The most recent renovations were initiated to provide research spaces for two new faculty members, Kaka Ma and Chris Weinberger, and as part of the development for the university’s newest interdisciplinary program, the School of Advanced Materials Discovery.
From 2002-2017, the facility was known as the Motorsport Engineering Research Center, or the “MERC,” to the CSU community. The center’s initial goal was to accommodate faculty and students involved in motorsport-related research, design, and development; however, with the economic downturn, the demand for motorsport engineering diminished, so the department diversified the facility in 2014.
Since 2004, the facility has also been home to the Composite Materials, Manufacture, and Structures research lab run by Donald Radford, and, more recently, the Advanced Materials Processing and Testing Lab, both of which continue to operate today. For many years, the Formula SAE Ram Racing team used the MERC to develop their racecars. Past FSAE president, and now ME alumnus and advisory board member, Adam Grabish, ’15, remembers his experiences there.
“The MERC was my home away from home for three years. FSAE was as much as part of the MERC as the MERC was a part of FSAE. I am the engineer I am today because of my time spent on the team, and I wouldn’t trade my experiences for anything.” When Thomas Bradley joined the department in the fall of 2008, the EcoCAR program also operated at the MERC for a short time, along with other senior design activity from 2004-2014.
The center also housed an assortment of state-of-the-art computational and advanced manufacturing equipment, and a wireless network that covered the majority of the 10- acre site – optimizing data transfer from racecars to laboratories.
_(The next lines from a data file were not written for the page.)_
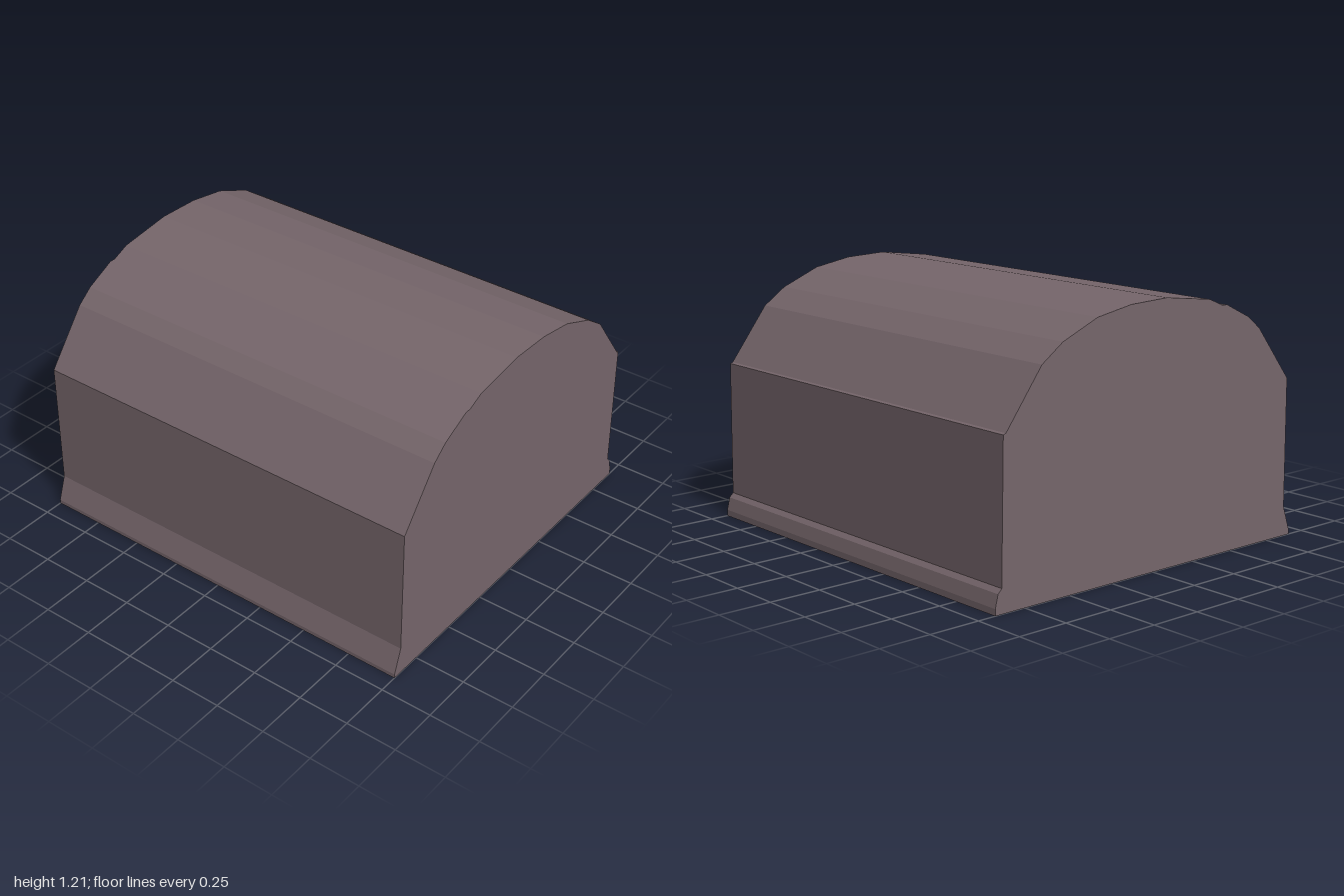
import * as THREE from 'three';

export function createModel() {
  const group = new THREE.Group();
  group.name = 'vaultedBlock';

  const stone = new THREE.MeshStandardMaterial({ color: 0x75656a, flatShading: true });
  stone.name = 'mauve stone';

  // Cross-section, counter-clockwise from the lower left corner
  const profile = [
    // base and rounded plinth on the +x side
    [-0.91, 0], [0.91, 0], [0.91, 0.03], [0.895, 0.09], [0.875, 0.11],
    // +x wall and small ledge
    [0.867, 0.75], [0.853, 0.755],
    // worn arched top
    [0.66, 1.01], [0.545, 1.09], [0.35, 1.17], [0.155, 1.203], [-0.06, 1.21],
    [-0.33, 1.175], [-0.41, 1.14], [-0.44, 1.14], [-0.585, 1.07], [-0.66, 1.01],
    // -x wall and sloping plinth
    [-0.862, 0.755], [-0.868, 0.14], [-0.91, 0.02],
  ];
  const shape = new THREE.Shape(profile.map(([x, y]) => new THREE.Vector2(x, y)));

  // Straight block along z
  const geometry = new THREE.ExtrudeGeometry(shape, { depth: 2, bevelEnabled: false });
  geometry.translate(0, 0, -1);
  const block = new THREE.Mesh(geometry, stone);
  block.name = 'archedBlock';
  group.add(block);
  return group;
}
In addition to research, the adjoining MERC Annex included a conference and education center allowing for courses and training to take place.
The Agricultural Engineering Research Center
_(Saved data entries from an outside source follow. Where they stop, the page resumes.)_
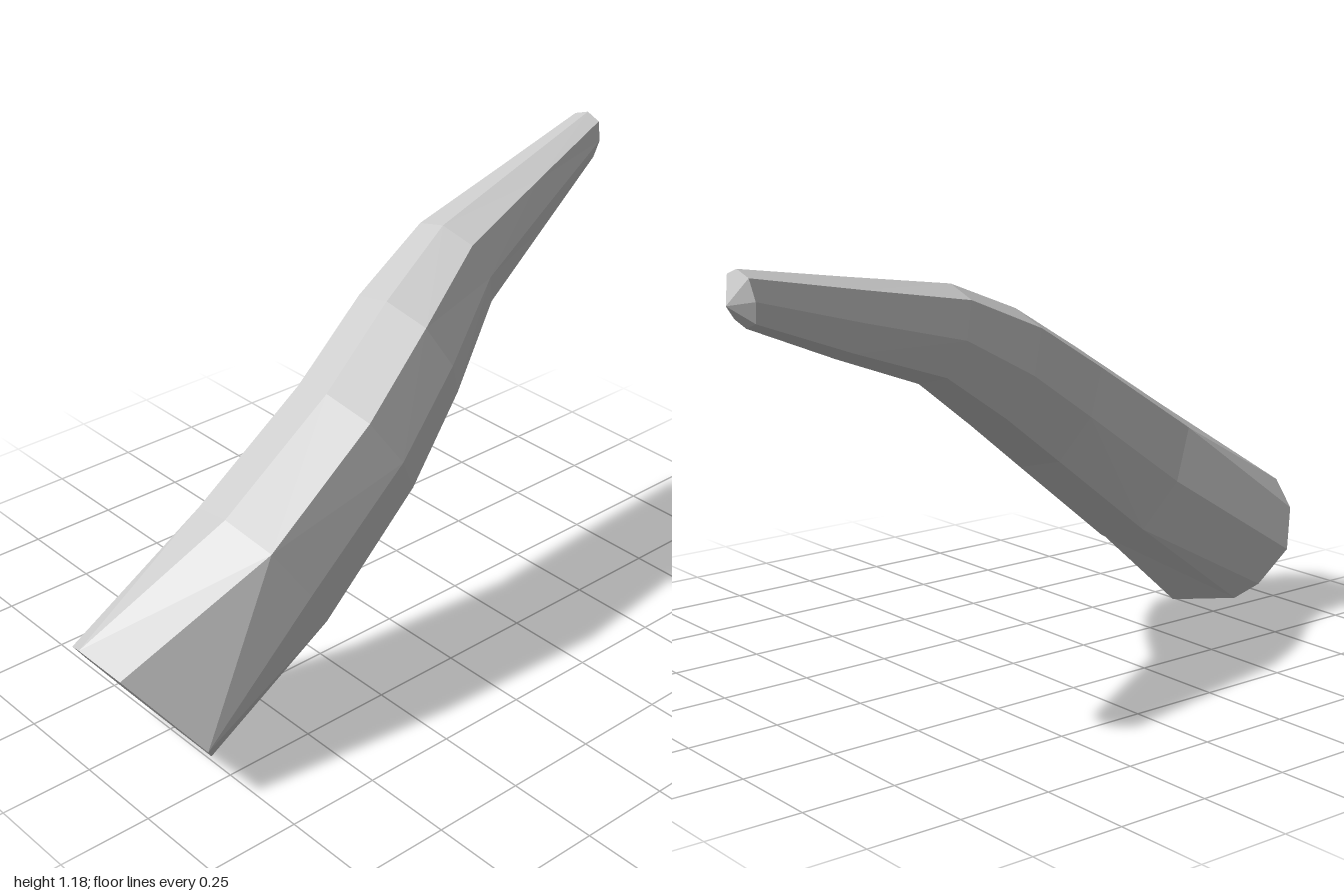
import * as THREE from 'three';

// Cross-sections along the horn: top (z, y), bottom (z, y), right side x, left side x
const SECTIONS = [
  { top: [0.62, 0.62], bottom: [0.40, 0.27], x: [-0.09, 0.29] },
  { top: [0.27, 0.83], bottom: [0.08, 0.52], x: [-0.11, 0.25] },
  { top: [0.0, 0.97], bottom: [-0.15, 0.68], x: [-0.18, 0.16] },
  { top: [-0.28, 1.07], bottom: [-0.38, 0.83], x: [-0.235, 0.03] },
  { top: [-0.63, 1.125], bottom: [-0.67, 0.935], x: [-0.268, -0.08] },
  { top: [-0.97, 1.18], bottom: [-0.95, 1.045], x: [-0.3, -0.18] },
];

// Irregular rim of the wide end (x, y), lying on a slanted plane
const RIM = [[0.3, 0.15], [0.16, 0.35], [0, 0.36], [-0.1, 0.3],
  [-0.16, 0.2], [-0.12, 0.1], [-0.06, 0.05], [0.16, 0]];
const SIDES = RIM.length;

// Eight-sided ring, slightly squarer than an ellipse
function ring({ top, bottom, x }) {
  return RIM.map((_, i) => {
    const a = (i / SIDES) * Math.PI * 2;
    const k = i % 2 ? 1.08 : 1;
    const c = Math.cos(a) * k, t = (1 + Math.sin(a) * k) / 2;
    return new THREE.Vector3(
      (x[0] + x[1]) / 2 + c * (x[1] - x[0]) / 2,
      THREE.MathUtils.lerp(bottom[1], top[1], t),
      THREE.MathUtils.lerp(bottom[0], top[0], t));
  });
}

function geometryFrom(points) {
  const g = new THREE.BufferGeometry().setFromPoints(points);
  g.computeVertexNormals();
  return g;
}

// Fan of triangles closing a ring
function cap(loop, centre, flip) {
  const pts = [];
  loop.forEach((p, i) => {
    const q = loop[(i + 1) % SIDES];
    pts.push(centre, ...(flip ? [q, p] : [p, q]));
  });
  return geometryFrom(pts);
}

export function createModel() {
  const group = new THREE.Group();
  group.name = 'horn';
  const grey = new THREE.MeshStandardMaterial({ color: 0xcccccc, flatShading: true });
  grey.name = 'pale grey';

  const rim = RIM.map(([x, y]) => new THREE.Vector3(x, y, 0.74 + 0.72 * y));
  const rings = [rim, ...SECTIONS.map(ring)];

  // Faceted skin between neighbouring rings, with alternating diagonals
  const skin = [];
  for (let s = 0; s < rings.length - 1; s++) {
    for (let i = 0; i < SIDES; i++) {
      const j = (i + 1) % SIDES;
      const a = rings[s][i], b = rings[s][j], c = rings[s + 1][i], d = rings[s + 1][j];
      if ((i + s) % 2) skin.push(a, c, b, b, c, d);
      else skin.push(a, c, d, a, d, b);
    }
  }

  const add = (name, geometry) => {
    const mesh = new THREE.Mesh(geometry, grey);
    mesh.name = name;
    group.add(mesh);
  };
  add('hornBody', geometryFrom(skin));
  add('baseEnd', cap(rim, new THREE.Vector3(0.07, 0.18, 0.87), false));
  add('tipEnd', cap(rings.at(-1), new THREE.Vector3(-0.24, 1.1, -1), true));
  return group;
}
In the 1960s, the 14,000-square-foot site was acquired by CSU, and, until 2002, was used for agricultural engineering research. Extensive renovations that took place during this time included the development of the annex, the building of a Food Extrusion Laboratory, the addition of meeting rooms and offices, the building of a machine shop, and, finally, the introduction of an indoor crop research lab. The AERC moved to the Agricultural Research, Development, and Education Center in 2002.
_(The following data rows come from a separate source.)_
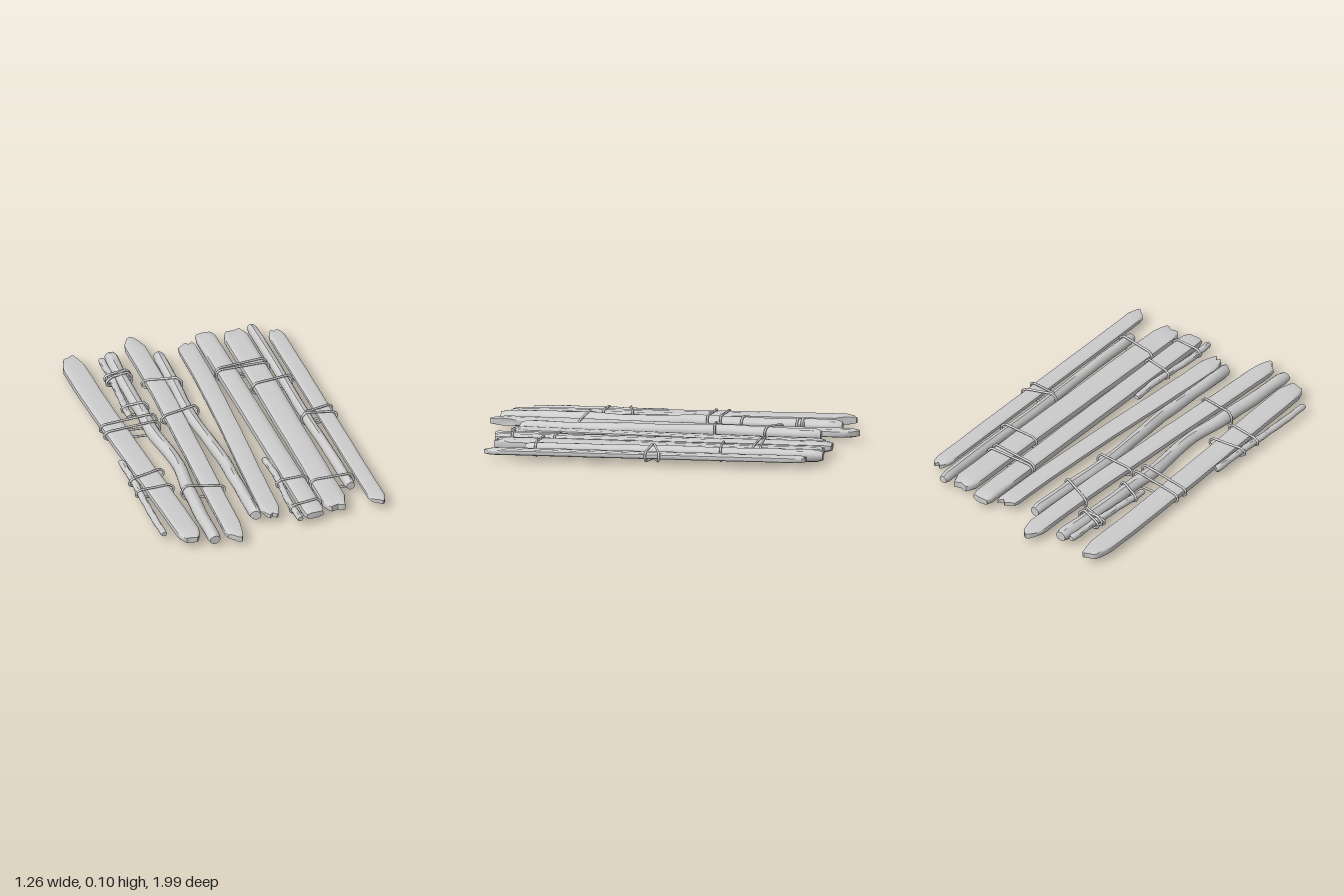
import * as THREE from 'three';
import { toCreasedNormals } from 'three/addons/utils/BufferGeometryUtils.js';

const MID = 0.055; // height of the raft's centre plane
const material = new THREE.MeshStandardMaterial({ color: 0xcccccc, side: THREE.DoubleSide });

// linear lookup in a short list, u from 0 to 1
function sample(list, u) {
  const f = Math.min(Math.max(u, 0), 1) * (list.length - 1);
  const i = Math.min(Math.floor(f), Math.max(list.length - 2, 0));
  return list.length === 1 ? list[0] : THREE.MathUtils.lerp(list[i], list[i + 1], f - i);
}

// Timber lofted along z. path: centre x from back to front; back/front: end z across the width;
// w, h: half width and half thickness; square: 1 for round, smaller for flatter sides.
function timber({ path, back, front, w, h, square = 1, wobble = 0.02, seed = 0, taper = 0.7, n = 14 }) {
  const spine = new THREE.CatmullRomCurve3(path.map((x, i) => new THREE.Vector3(x, 0, i)));
  const rows = [0, 0.008, 0.02];
  for (let i = 1; i < 28; i++) rows.push(0.02 + 0.96 * i / 28);
  rows.push(0.98, 0.992, 1);
  const pos = [], index = [];
  const power = (v, p) => Math.sign(v) * Math.pow(Math.abs(v) < 1e-9 ? 0 : Math.abs(v), p);
  for (const t of rows) {
    const x0 = spine.getPoint(t).x;
    const tip = Math.min(1, taper + (1 - taper) * Math.min(t, 1 - t) / 0.02);
    const edge = 0.5 + 0.5 * tip;
    for (let k = 0; k < n; k++) {
      const a = 2 * Math.PI * k / n;
      const cx = power(Math.cos(a), square < 1 ? 0.8 : 1);
      const cy = power(Math.sin(a), square);
      const u = (cx + 1) / 2;
      // slow waves along the length, fine grain across the face
      const wave = 1 + wobble * (Math.sin(t * 17 + seed + cx) + 0.7 * Math.sin(t * 41 + seed * 2.3 - 2 * cx));
      const grain = 1 + 0.06 * Math.sin(cx * 9 + seed * 3 + t * 2);
      pos.push(x0 + w * cx * edge * wave,
        MID + h * cy * tip * wave * grain,
        THREE.MathUtils.lerp(sample(back, u), sample(front, u), t));
    }
  }
  const quad = (a, b, c, d) => {
    if (a !== b && b !== c && a !== c) index.push(a, b, c);
    if (a !== c && c !== d && a !== d) index.push(a, c, d);
  };
  for (let i = 0; i < rows.length - 1; i++) {
    for (let k = 0; k < n; k++) {
      const a = i * n + k, b = i * n + (k + 1) % n;
      quad(a, b, b + n, a + n);
    }
  }
  // end grain
  const last = (rows.length - 1) * n;
  for (let k = 0; k < n / 2; k++) {
    const k2 = n - k - 1, k3 = (n - k) % n;
    quad(last + k, last + k + 1, last + k2, last + k3);
    quad(k3, k2, k + 1, k);
  }
  const g = new THREE.BufferGeometry();
  g.setAttribute('position', new THREE.Float32BufferAttribute(pos, 3));
  g.setIndex(index);
  return toCreasedNormals(g, 0.75);
}

// Rope loop from (x1, z1) to (x2, z2); h1, h2: half heights at the two sides
function rope(x1, z1, x2, z2, h1 = 0.033, h2 = 0.033) {
  const inset = 0.025;
  const p = (x, y) => new THREE.Vector3(x, MID + y, THREE.MathUtils.mapLinear(x, x1, x2, z1, z2));
  const mid = (x1 + x2) / 2, hm = (h1 + h2) / 2;
  const curve = new THREE.CatmullRomCurve3([
    p(x1, -h1 * 0.4), p(x1, h1 * 0.4), p(x1 + inset, h1), p(mid, hm), p(x2 - inset, h2),
    p(x2, h2 * 0.4), p(x2, -h2 * 0.4), p(x2 - inset, -h2), p(mid, -hm), p(x1 + inset, -h1),
  ], true, 'catmullrom', 0.2);
  return new THREE.TubeGeometry(curve, 60, 0.0065, 6, true);
}

export function createModel() {
  const raft = new THREE.Group();
  raft.name = 'raft';
  const add = (name, geometry) => {
    const mesh = new THREE.Mesh(geometry, material);
    mesh.name = name;
    raft.add(mesh);
  };

  // flat planks with split ends
  const planks = [
    { path: [-0.55, -0.485], back: [-0.84, -0.91, -0.91, -0.92, -0.94, -0.84], front: [0.88, 0.91, 0.9, 0.92, 0.91, 0.86], w: 0.063, h: 0.022 },
    { path: [-0.18, -0.255], back: [-0.94, -0.97, -1, -0.99, -0.97, -0.92], front: [0.94, 0.95, 0.97, 1, 0.98, 0.87], w: 0.054, h: 0.021 },
    { path: [0.078, -0.01], back: [-0.82, -0.83, -0.85, -0.83, -0.86], front: [0.77, 0.84, 0.82, 0.85, 0.79], w: 0.053, h: 0.016 },
    { path: [0.203, 0.203], back: [-0.9, -0.905, -0.9], front: [0.9, 0.9, 0.895], w: 0.055, h: 0.025, wobble: 0.006 },
    { path: [0.356, 0.34], back: [-0.85, -0.88, -0.87, -0.865, -0.89, -0.84], front: [0.85, 0.88, 0.86, 0.87, 0.89, 0.82], w: 0.067, h: 0.025 },
    { path: [0.565, 0.565], back: [-0.78, -0.82, -0.8, -0.82, -0.79], front: [0.86, 0.88, 0.89, 0.91, 0.87], w: 0.045, h: 0.016 },
  ];
  planks.forEach((o, i) => add('plank', timber({ square: 0.4, wobble: 0.012, seed: i * 1.7, n: 20, ...o })));

  // thick round logs
  const logs = [
    { path: [-0.33, -0.34, -0.345, -0.35, -0.325, -0.35, -0.365, -0.375], back: [-0.88], front: [0.95], w: 0.035, h: 0.036, wobble: 0.06 },
    { path: [-0.085, -0.095, -0.11, -0.1, -0.085, -0.09, -0.097], back: [-0.8], front: [0.79, 0.81], w: 0.031, h: 0.036, wobble: 0.05 },
    { path: [0.465, 0.468, 0.462, 0.468, 0.47], back: [-0.89], front: [0.7], w: 0.027, h: 0.032, wobble: 0.03 },
  ];
  logs.forEach((o, i) => add('log', timber({ seed: i * 2.1 + 1, ...o })));

  // short thin sticks
  const sticks = [
    { path: [-0.385, -0.39, -0.405, -0.42], back: [-0.86], front: [-0.3], w: 0.018, h: 0.018 },
    { path: [-0.6, -0.602, -0.612, -0.612], back: [0.08, 0.1], front: [0.81], w: 0.018, h: 0.018 },
    { path: [0.122, 0.128, 0.112, 0.116], back: [0.31], front: [0.91], w: 0.017, h: 0.018 },
  ];
  sticks.forEach((o, i) => add('stick', timber({ seed: i + 0.5, wobble: 0.07, n: 10, ...o })));

  // rope lashings
  [
    [-0.605, -0.24, -0.297, -0.23, 0.026, 0.042], [-0.605, -0.17, -0.3, -0.16, 0.026, 0.042],
    [-0.627, 0.295, -0.425, 0.255, 0.024, 0.03], [-0.627, 0.405, -0.425, 0.415, 0.024, 0.03],
    [-0.425, -0.685, -0.29, -0.665, 0.025, 0.043], [-0.43, -0.64, -0.29, -0.675, 0.025, 0.043],
    [-0.425, -0.655, -0.29, -0.64, 0.025, 0.043], [-0.435, -0.378, -0.303, -0.342, 0.025, 0.043],
    [-0.395, 0.472, -0.17, 0.508, 0.043, 0.026],
    [-0.255, -0.573, -0.058, -0.503, 0.026, 0.041], [-0.27, -0.215, -0.06, -0.235, 0.026, 0.041],
    [0.142, -0.535, 0.43, -0.55], [0.142, -0.518, 0.43, -0.508],
    [0.278, -0.335, 0.505, -0.347, 0.033, 0.038],
    [0.434, 0.02, 0.62, -0.035, 0.038, 0.026], [0.434, 0.02, 0.62, 0.04, 0.038, 0.026],
    [0.105, 0.56, 0.27, 0.575, 0.026, 0.033], [0.095, 0.81, 0.265, 0.8, 0.026, 0.033],
    [0.272, 0.625, 0.503, 0.642, 0.033, 0.038],
  ].forEach((r) => add('ropeLashing', rope(...r)));

  return raft;
}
The Silvaire Aircraft Factory
In 1958, the Silvaire Aircraft Factory built this facility to assemble 80 Luscombe Silvaire aircraft. At the time, this area of Fort Collins was envisioned as a technology park by J.D. Forney, a local businessman, who persuaded the Silvaire Company to locate in Fort Collins. This site was appealing for aircraft development due to its proximity to Christman Field, which allowed completed aircraft to be moved directly to the airport.
The Factory is an ever-changing piece of Fort Collins’ history that has made an impact at each stage of its existence. Its longevity has given it character and importance in the community, and we look forward to what the future holds for this research facility that has provided academic enrichment to engineering students for decades. If you are interested in touring this new space, contact Sona Srinarayana for more information.